Unit 7: Moses and the Pharoah

Moses and the Pharoah

"The Egyptians believed that their king was superhuman.

As a god, he was irresistible on the battlefield and could slay hundreds of enemies at a stroke all by himself.

"'His eyes scrutinised the depth of every living being' Nothing is impossible for him."

"Everything which he ordains comes about".'

"Because the whole world depends upon him his health is all important."

Moses' rod had a special significance for it attacked the Pharaoh in the most alarming manner by threatening his personal health along with that of the whole of Egypt in its entire dependence upon his continued health and wellbeing.

The dread disease of leprosy threatened the Pharaoh's health in his own court.

There were measures designed to ensure protection under all circumstances, to which leprosy within the court ran completely counter.

A prime measure of protection lay in the fact that "the god-king required complete and abject self-humiliation of his subjects.

A person approaching the Pharaoh threw himself on the floor, smelling the earth, crawling on the ground invoking this Perfect God and exalting his beauty".

Again, the rod that became a serpent was a real danger, for the serpent had a special significance.

Many cattle died from the bite of the serpent when grain was being threshed in Egypt:
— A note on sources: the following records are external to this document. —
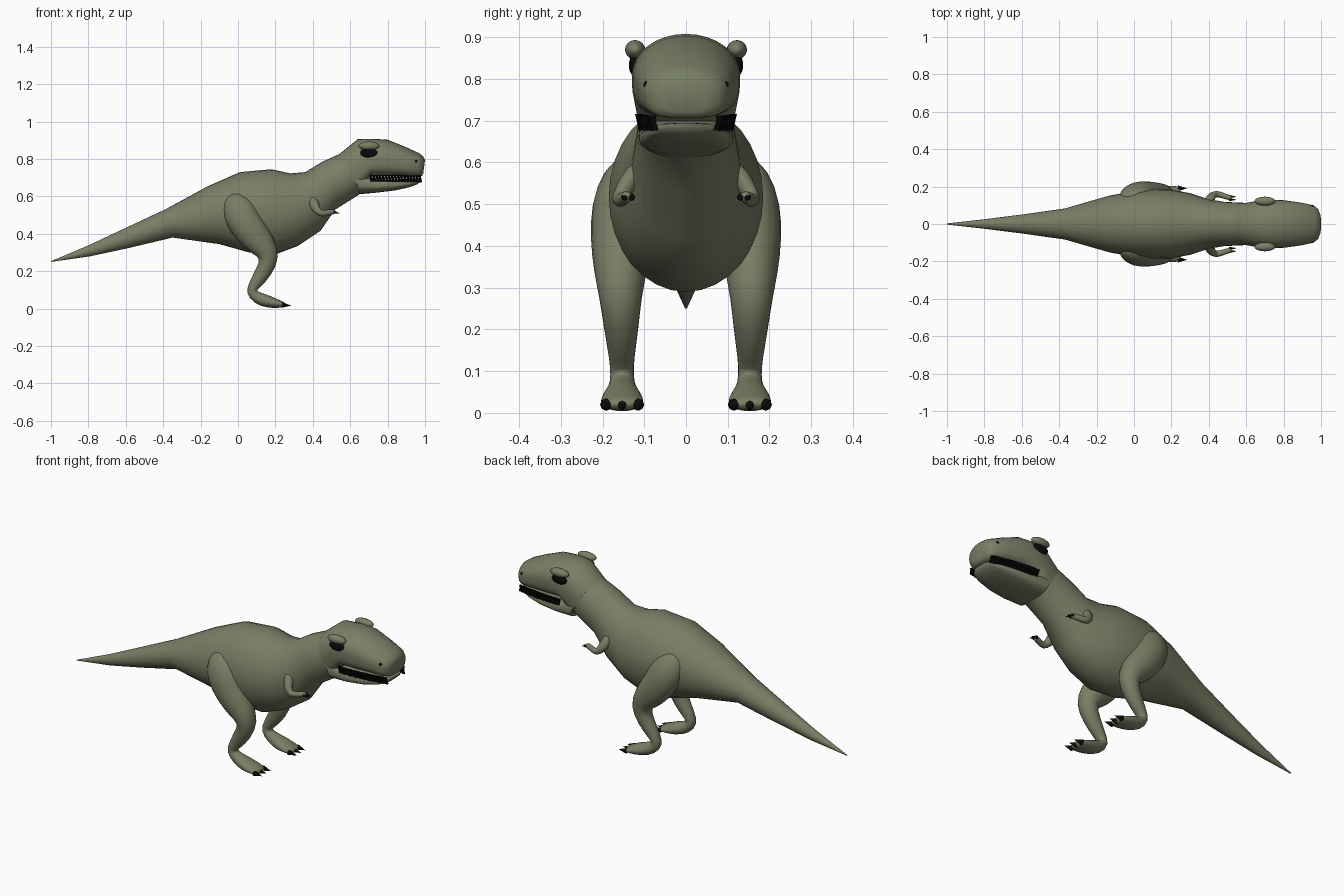
import bpy, bmesh, math
from mathutils import Vector

if "Cube" in bpy.data.objects:
    bpy.data.objects.remove(bpy.data.objects["Cube"], do_unlink=True)


def material(name, rgb):
    m = bpy.data.materials.new(name)
    m.use_nodes = True
    m.diffuse_color = (*rgb, 1)
    bsdf = m.node_tree.nodes["Principled BSDF"]
    bsdf.inputs["Base Color"].default_value = (*rgb, 1)
    bsdf.inputs["Roughness"].default_value = 0.8
    return m


SKIN = material("olive skin", (0.19, 0.21, 0.13))
BLACK = material("black", (0.003, 0.003, 0.003))


def finish(name, bm, mat, mirror=False, subdiv=0, angle=60):
    bmesh.ops.recalc_face_normals(bm, faces=bm.faces)
    me = bpy.data.meshes.new(name)
    bm.to_mesh(me)
    bm.free()
    me.materials.append(mat)
    ob = bpy.data.objects.new(name, me)
    bpy.context.collection.objects.link(ob)
    bpy.ops.object.select_all(action="DESELECT")
    ob.select_set(True)
    bpy.context.view_layer.objects.active = ob
    bpy.ops.object.shade_smooth_by_angle(angle=math.radians(angle))
    if mirror:
        mod = ob.modifiers.new("Mirror", "MIRROR")
        mod.use_axis = (False, True, False)
        mod.use_mirror_merge = False
    if subdiv:
        mod = ob.modifiers.new("Smooth", "SUBSURF")
        mod.levels = mod.render_levels = subdiv
    return ob


def bridge(bm, rings):
    """Skin neighbouring rings of vertices and cap both ends."""
    n = len(rings[0])
    for a, b in zip(rings, rings[1:]):
        for i in range(n):
            j = (i + 1) % n
            bm.faces.new((a[i], a[j], b[j], b[i]))
    bm.faces.new(rings[0])
    bm.faces.new(rings[-1])


def trunk(name, sections, top_pow=1.0, low_pow=1.0, n=32):
    """Sections: top x, top z, bottom x, bottom z, half width."""
    bm = bmesh.new()
    rings = []
    for tx, tz, bx, bz, w in sections:
        mid = Vector(((tx + bx) / 2, 0, (tz + bz) / 2))
        up = Vector(((tx - bx) / 2, 0, (tz - bz) / 2))
        ring = []
        for i in range(n):
            c = math.cos(math.tau * i / n)
            s = math.sin(math.tau * i / n)
            p = top_pow if s > 0 else low_pow
            c = math.copysign(abs(c) ** p, c)
            s = math.copysign(abs(s) ** p, s)
            ring.append(bm.verts.new(mid + up * s + Vector((0, w * c, 0))))
        rings.append(ring)
    bridge(bm, rings)
    return finish(name, bm, SKIN)


def limb(name, path, n=12):
    """Path: x, y, z, radius along the side profile, radius across."""
    bm = bmesh.new()
    pts = [Vector(p[:3]) for p in path]
    rings = []
    for k, p in enumerate(path):
        t = pts[min(k + 1, len(pts) - 1)] - pts[max(k - 1, 0)]
        t.normalize()
        side = (Vector((0, 1, 0)) - t * t.y).normalized()
        up = side.cross(t)
        rings.append([bm.verts.new(pts[k]
                      + side * p[4] * math.cos(math.tau * i / n)
                      + up * p[3] * math.sin(math.tau * i / n)) for i in range(n)])
    bridge(bm, rings)
    return finish(name, bm, SKIN, mirror=True, subdiv=1, angle=180)


def add_spike(bm, base, tip, r, n=8):
    base, tip = Vector(base), Vector(tip)
    d = tip - base
    m = d.to_track_quat("Z", "Y").to_matrix().to_4x4()
    m.translation = (base + tip) / 2
    bmesh.ops.create_cone(bm, cap_ends=True, segments=n, radius1=r,
                          radius2=0, depth=d.length, matrix=m)


def ball(name, loc, size, mat):
    bm = bmesh.new()
    bmesh.ops.create_uvsphere(bm, u_segments=20, v_segments=12, radius=1)
    bmesh.ops.scale(bm, vec=size, verts=bm.verts)
    bmesh.ops.translate(bm, vec=loc, verts=bm.verts)
    return finish(name, bm, mat, mirror=True, angle=180)


# Tail, torso and neck
trunk("body", [
    (-1, .254, -1, .25, .003), (-.8, .338, -.79, .28, .026),
    (-.6, .432, -.58, .325, .052), (-.39, .53, -.35, .38, .083),
    (-.16, .655, -.1, .345, .152), (.01, .73, .06, .3, .182),
    (.18, .745, .2, .29, .185), (.28, .723, .32, .335, .165),
    (.36, .73, .44, .415, .132), (.45, .785, .52, .53, .118),
    (.55, .83, .64, .605, .113), (.63, .86, .69, .64, .105)])

# Skull and lower jaw
trunk("head", [
    (.54, .825, .65, .63, .112), (.64, .906, .68, .665, .124),
    (.72, .908, .71, .71, .13), (.8, .903, .8, .708, .127),
    (.89, .867, .89, .708, .115), (.965, .833, .955, .706, .1),
    (.99, .815, .98, .706, .08), (1, .795, .99, .72, .05)], low_pow=.6)
trunk("lower_jaw", [
    (.62, .72, .65, .612, .112), (.74, .69, .74, .62, .112),
    (.84, .688, .84, .632, .105), (.92, .69, .92, .65, .09),
    (.965, .694, .96, .665, .07), (.98, .694, .975, .678, .045)],
    top_pow=.5, low_pow=.8)

# Brow, eye and nostril on each side
ball("brows", (.7, .122, .87), (.056, .024, .023), SKIN)
ball("eyes", (.7, .123, .833), (.046, .014, .026), BLACK)
ball("nostrils", (.952, .094, .786), (.009, .008, .009), BLACK)

# Teeth along both jaws
bm = bmesh.new()
COUNT = 17
for i in range(COUNT):
    f = i / (COUNT - 1)
    x, y = .71 + .26 * f, .113 - .033 * f ** 2
    z = .716 - .004 * f
    add_spike(bm, (x, y, z), (x, y, z - .04), .009, 6)
    add_spike(bm, (x + .007, y - .006, z - .036), (x + .007, y - .004, z), .008, 6)
finish("teeth", bm, BLACK, mirror=True, angle=30)

# Legs
limb("legs", [
    (-.04, .12, .61, .04, .03), (-.01, .14, .56, .085, .065),
    (.02, .152, .49, .1, .08), (.07, .157, .41, .09, .075),
    (.13, .157, .34, .078, .067), (.175, .157, .275, .055, .052),
    (.14, .155, .2, .047, .043), (.09, .154, .13, .034, .031),
    (.066, .153, .09, .03, .028), (.105, .153, .055, .036, .034),
    (.165, .153, .036, .035, .052), (.22, .153, .024, .022, .054),
    (.255, .153, .02, .012, .046)])

# Toe claws
bm = bmesh.new()
for y in (.115, .153, .191):
    add_spike(bm, (.235, y, .02), (.285, y, .016), .015)
finish("toe_claws", bm, BLACK, mirror=True, angle=50)

# Arms and finger claws
limb("arms", [
    (.39, .1, .6, .02, .02), (.405, .13, .565, .03, .026),
    (.418, .153, .528, .024, .021), (.442, .163, .506, .019, .018),
    (.475, .152, .512, .017, .016), (.51, .141, .519, .015, .015),
    (.522, .139, .516, .01, .01)], n=10)
bm = bmesh.new()
for dy in (-.008, .008):
    add_spike(bm, (.51, .139 + dy, .517), (.548, .137 + dy, .508), .009)
finish("finger_claws", bm, BLACK, mirror=True, angle=50)
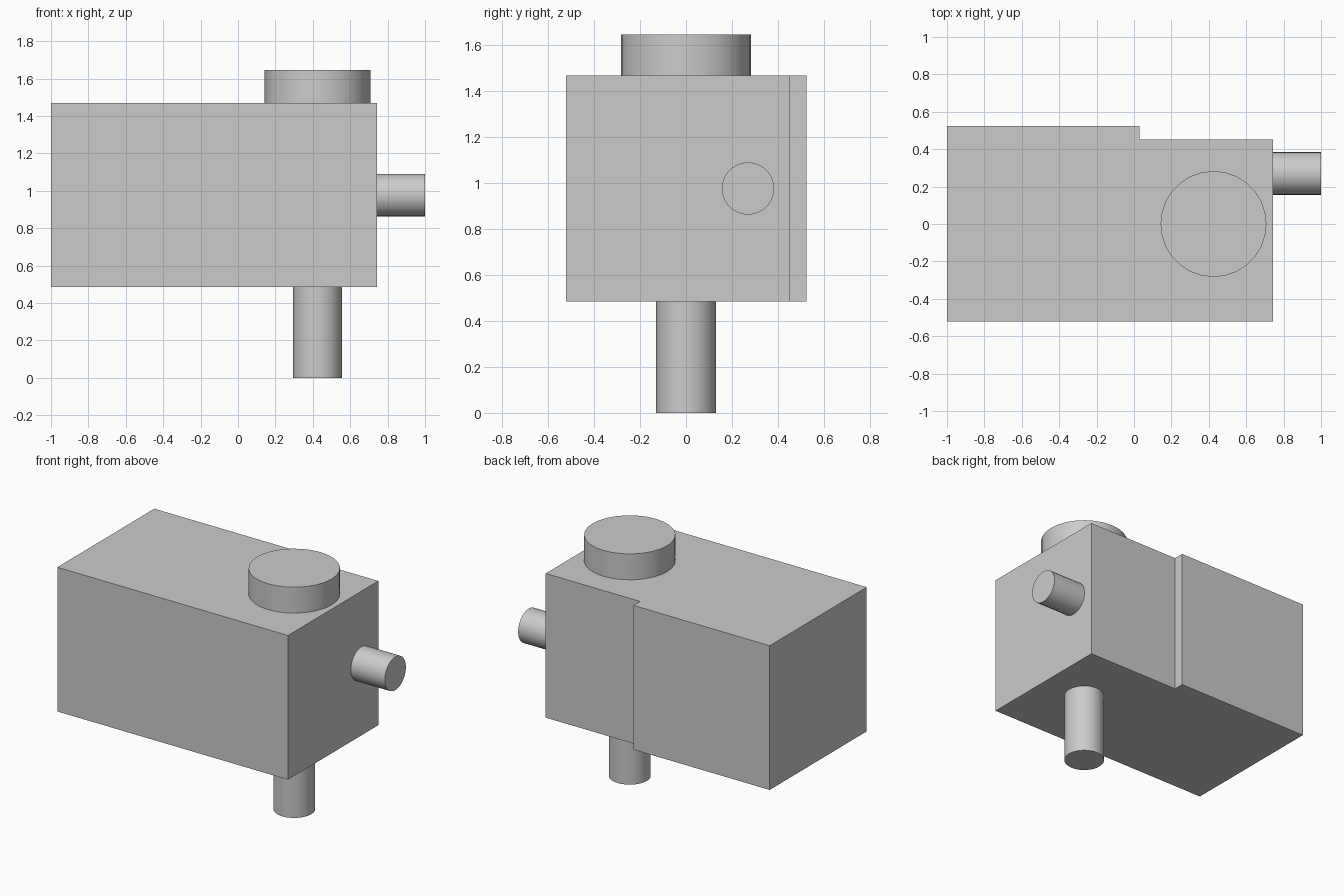
import bpy
import bmesh
import math
from mathutils import Vector

cube = bpy.data.objects.get("Cube")
if cube:
    bpy.data.objects.remove(cube, do_unlink=True)

grey = bpy.data.materials.new("light_grey")
grey.use_nodes = True
colour = (0.6, 0.6, 0.6, 1)
grey.diffuse_color = colour
grey.node_tree.nodes["Principled BSDF"].inputs["Base Color"].default_value = colour

BOTTOM, TOP = 0.485, 1.47
SHAFT_X = 0.425


def prism(name, outline, z0, z1):
    """Extrude a flat outline upwards."""
    bm = bmesh.new()
    face = bm.faces.new([bm.verts.new((x, y, z0)) for x, y in outline])
    moved = bmesh.ops.extrude_face_region(bm, geom=[face])["geom"]
    verts = [v for v in moved if isinstance(v, bmesh.types.BMVert)]
    bmesh.ops.translate(bm, verts=verts, vec=(0, 0, z1 - z0))
    bmesh.ops.recalc_face_normals(bm, faces=bm.faces)
    mesh = bpy.data.meshes.new(name)
    bm.to_mesh(mesh)
    bm.free()
    obj = bpy.data.objects.new(name, mesh)
    bpy.context.collection.objects.link(obj)
    mesh.materials.append(grey)


def cylinder(name, start, end, radius):
    """Smooth-sided cylinder between two points."""
    start, end = Vector(start), Vector(end)
    axis = end - start
    bpy.ops.mesh.primitive_cylinder_add(
        vertices=28, radius=radius, depth=axis.length,
        location=(start + end) / 2,
        rotation=axis.to_track_quat("Z", "Y").to_euler())
    obj = bpy.context.object
    obj.name = name
    obj.data.materials.append(grey)
    bpy.ops.object.shade_smooth_by_angle(angle=math.radians(30))


# Housing with a shallow step along its back
prism("housing", [(-1, -0.522), (0.743, -0.522), (0.743, 0.453),
                  (0.03, 0.453), (0.03, 0.525), (-1, 0.525)], BOTTOM, TOP)

# Round cap, lower shaft and side shaft
cylinder("top_cap", (SHAFT_X, 0, TOP), (SHAFT_X, 0, 1.647), 0.283)
cylinder("lower_shaft", (SHAFT_X, 0, 0), (SHAFT_X, 0, BOTTOM), 0.13)
cylinder("side_shaft", (0.743, 0.27, 0.977), (1, 0.27, 0.977), 0.114)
"At harvest time the (god) king had the duty of performing the magic ceremony of protecting from serpents the cattle used in threshing...”

The cow was worshiped in Egypt, and not only as a source of food, but as the sky, the celestial mother and wife of the sun.

The cow-god Hathor, 'which is the sky', watched over the underworld of the dead and nourished the Pharaoh with milk....

And, of course, he was responsible for the annual Nile flood as well as the other weather phenomena.

He had many powers and much responsibility."